7 Reasons You Should Avoid a Raw Food Diet

A raw food diet may sound appealing, especially if you don’t have time to cook healthy delicious meals. You may also have come across studies like this one, which concluded that eating raw fruits, veggies and nuts lowers blood pressure and the risk of heart disease.

Many people are also under the impression that all raw foods contain more nutrients. While that may be true for some foods, cooking actually increases the bioavailability of nutrients in some foods. For instance, these vegetables are healthier when cooked.

It’s okay to eat raw sometimes, but a diet with more than 70 percent raw food may do more harm than good. Here are the reasons you should avoid a raw food diet.

7 Reasons You Should Avoid a Raw Food Diet

1. Irregular Periods

This may sound surprising, but a raw food diet can affect your menstrual cycle. One study found that 70 percent of women on a raw vegan diet experienced irregular periods. Even worse, a third of them had complete amenorrhea, which means they stopped menstruating completely.

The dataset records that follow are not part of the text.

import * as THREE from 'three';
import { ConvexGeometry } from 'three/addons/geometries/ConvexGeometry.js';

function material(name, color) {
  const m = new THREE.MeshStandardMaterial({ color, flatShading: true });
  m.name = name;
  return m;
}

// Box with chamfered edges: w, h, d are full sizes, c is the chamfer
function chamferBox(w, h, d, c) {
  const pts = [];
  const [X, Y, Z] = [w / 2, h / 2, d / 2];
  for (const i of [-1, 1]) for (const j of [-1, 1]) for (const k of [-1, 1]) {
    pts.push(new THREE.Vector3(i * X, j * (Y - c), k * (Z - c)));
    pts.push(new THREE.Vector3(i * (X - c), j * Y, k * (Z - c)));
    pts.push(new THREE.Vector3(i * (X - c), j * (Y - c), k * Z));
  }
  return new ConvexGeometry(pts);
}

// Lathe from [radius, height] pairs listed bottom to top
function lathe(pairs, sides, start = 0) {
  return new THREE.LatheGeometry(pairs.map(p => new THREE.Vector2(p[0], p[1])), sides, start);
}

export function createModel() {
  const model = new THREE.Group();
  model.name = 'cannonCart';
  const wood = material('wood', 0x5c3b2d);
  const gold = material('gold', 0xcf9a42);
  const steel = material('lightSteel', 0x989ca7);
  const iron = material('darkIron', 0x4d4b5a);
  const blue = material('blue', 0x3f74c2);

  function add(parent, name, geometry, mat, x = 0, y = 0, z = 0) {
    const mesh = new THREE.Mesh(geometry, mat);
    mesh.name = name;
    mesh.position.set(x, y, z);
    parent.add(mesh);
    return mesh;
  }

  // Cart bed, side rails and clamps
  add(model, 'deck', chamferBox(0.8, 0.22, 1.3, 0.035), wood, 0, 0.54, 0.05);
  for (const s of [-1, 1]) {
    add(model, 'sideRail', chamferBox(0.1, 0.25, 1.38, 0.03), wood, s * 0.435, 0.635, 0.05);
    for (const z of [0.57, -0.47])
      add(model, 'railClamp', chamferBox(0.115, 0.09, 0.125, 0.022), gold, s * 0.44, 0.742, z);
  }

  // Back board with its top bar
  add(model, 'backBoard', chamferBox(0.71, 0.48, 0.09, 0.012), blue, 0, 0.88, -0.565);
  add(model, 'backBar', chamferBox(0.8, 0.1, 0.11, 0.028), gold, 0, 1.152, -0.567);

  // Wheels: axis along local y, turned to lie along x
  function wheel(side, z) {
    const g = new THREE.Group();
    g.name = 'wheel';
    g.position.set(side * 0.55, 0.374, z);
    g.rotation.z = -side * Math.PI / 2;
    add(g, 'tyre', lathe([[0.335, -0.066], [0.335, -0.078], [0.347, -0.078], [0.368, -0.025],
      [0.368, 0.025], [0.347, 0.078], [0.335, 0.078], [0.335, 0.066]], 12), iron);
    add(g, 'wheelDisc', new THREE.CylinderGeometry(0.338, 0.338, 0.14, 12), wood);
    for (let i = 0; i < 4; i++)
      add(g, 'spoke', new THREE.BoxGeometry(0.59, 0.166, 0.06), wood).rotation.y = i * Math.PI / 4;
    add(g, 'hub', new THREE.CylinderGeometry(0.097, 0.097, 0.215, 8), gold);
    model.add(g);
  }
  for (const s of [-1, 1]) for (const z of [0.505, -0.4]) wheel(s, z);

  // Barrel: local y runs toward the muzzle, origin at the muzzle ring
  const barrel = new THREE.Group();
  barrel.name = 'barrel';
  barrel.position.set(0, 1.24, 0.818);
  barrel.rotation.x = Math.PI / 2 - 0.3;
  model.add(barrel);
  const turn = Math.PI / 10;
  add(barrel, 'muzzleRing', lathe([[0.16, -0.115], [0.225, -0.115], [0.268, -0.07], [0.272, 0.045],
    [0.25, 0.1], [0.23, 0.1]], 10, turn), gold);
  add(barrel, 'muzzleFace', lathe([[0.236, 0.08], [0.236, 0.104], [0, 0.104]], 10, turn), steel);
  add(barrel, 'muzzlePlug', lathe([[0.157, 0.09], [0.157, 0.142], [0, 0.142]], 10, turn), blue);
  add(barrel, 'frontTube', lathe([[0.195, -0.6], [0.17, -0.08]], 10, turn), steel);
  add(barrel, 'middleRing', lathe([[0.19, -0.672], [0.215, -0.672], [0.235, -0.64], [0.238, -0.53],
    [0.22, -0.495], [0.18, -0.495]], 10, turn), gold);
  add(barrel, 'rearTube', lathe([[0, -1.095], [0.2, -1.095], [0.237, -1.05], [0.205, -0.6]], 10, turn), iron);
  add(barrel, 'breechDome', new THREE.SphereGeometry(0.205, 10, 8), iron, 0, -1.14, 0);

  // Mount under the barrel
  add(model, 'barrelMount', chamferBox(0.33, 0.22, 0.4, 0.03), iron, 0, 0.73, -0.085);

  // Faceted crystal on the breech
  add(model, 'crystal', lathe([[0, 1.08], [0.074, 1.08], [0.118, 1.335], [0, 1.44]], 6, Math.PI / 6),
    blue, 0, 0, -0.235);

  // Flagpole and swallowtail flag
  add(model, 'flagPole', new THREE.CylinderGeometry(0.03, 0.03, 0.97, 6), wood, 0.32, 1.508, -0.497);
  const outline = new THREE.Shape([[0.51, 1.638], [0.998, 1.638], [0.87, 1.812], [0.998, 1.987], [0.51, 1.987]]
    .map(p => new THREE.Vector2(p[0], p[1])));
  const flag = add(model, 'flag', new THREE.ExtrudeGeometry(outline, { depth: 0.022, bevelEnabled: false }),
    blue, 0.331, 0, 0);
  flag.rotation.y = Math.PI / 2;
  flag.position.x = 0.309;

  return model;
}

Researchers suspect that the low calories in raw food diets may be a contributing factor to the irregular menstrual cycles.

2. Nutritional Deficiencies

This may sound ironic, considering that many people assume that raw foods offer more nutrients. However, your diet may lack essential nutrients, such as vitamin B12.

This study found that no participant on a raw vegan diet got enough vitamin B12 in their diet. Being deficient of this vitamin can cause anemia, heart disease, poor bone health, and infertility.

3. Food Safety

Cooking food makes it safer, especially meat. Raw meat and poultry contain bacteria such as Salmonella, E. coli, and Listeria, which may cause vomiting, diarrhea, or even death.

Sometimes the effects of eating raw food are almost immediate. A man in South Korea suffered a fever and excruciating pain on his left hand just hours after eating raw seafood. Doctors had to amputate his arm a few days later.

4. Weaker Bones

Most raw food diets tend to be low in calcium and vitamin D, which help strengthen bones. That’s why this study found that people on a raw vegetarian diet had lower bone mineral content and density compared to participants following a cooked diet.

5. Difficulty

If you thought that eating raw doesn’t require any preparation, think again. Preparing raw foods involves sprouting, blending, dehydrating, soaking and fermenting. These tasks can be time-consuming and difficult for busy people.

6. Convenience

A few years ago, vegans had a hard time eating out, but that’s not the case anymore. Many restaurants serve vegan meals. Unfortunately, raw food dieters will have to wait for a few more years before raw food meals become a norm in restaurants.

7. Digestive Problems

Raw food tends to be harder to digest. People with sensitive stomachs may struggle with indigestion, gas and bloating, food allergies, and loose stool while on a raw food diet.

What’s your experience with a raw food diet? Have you tried going fully raw? Share your thoughts in the comments.

Images via Getty


Richard B
Richard B3 months ago


Martha P
Mia P3 months ago

thanks for sharing

Amparo Fabiana C

Both is good leafs are better raw with olive oil and vinegar. But others cook. Enjoy,

hELEN hEARFIELD3 months ago


Ruth S
Ruth S4 months ago


Ruth S
Ruth S4 months ago


Peggy B
Peggy B4 months ago


Tabot T
Tabot T4 months ago

Thanks for sharing!

Christine S
Christine Stewart4 months ago

thanks. some foods just need to be cooked to get all their nutrients- like legumes- and some foods are best raw.

Shae Lee
Shae Lee4 months ago

Thank you for sharing.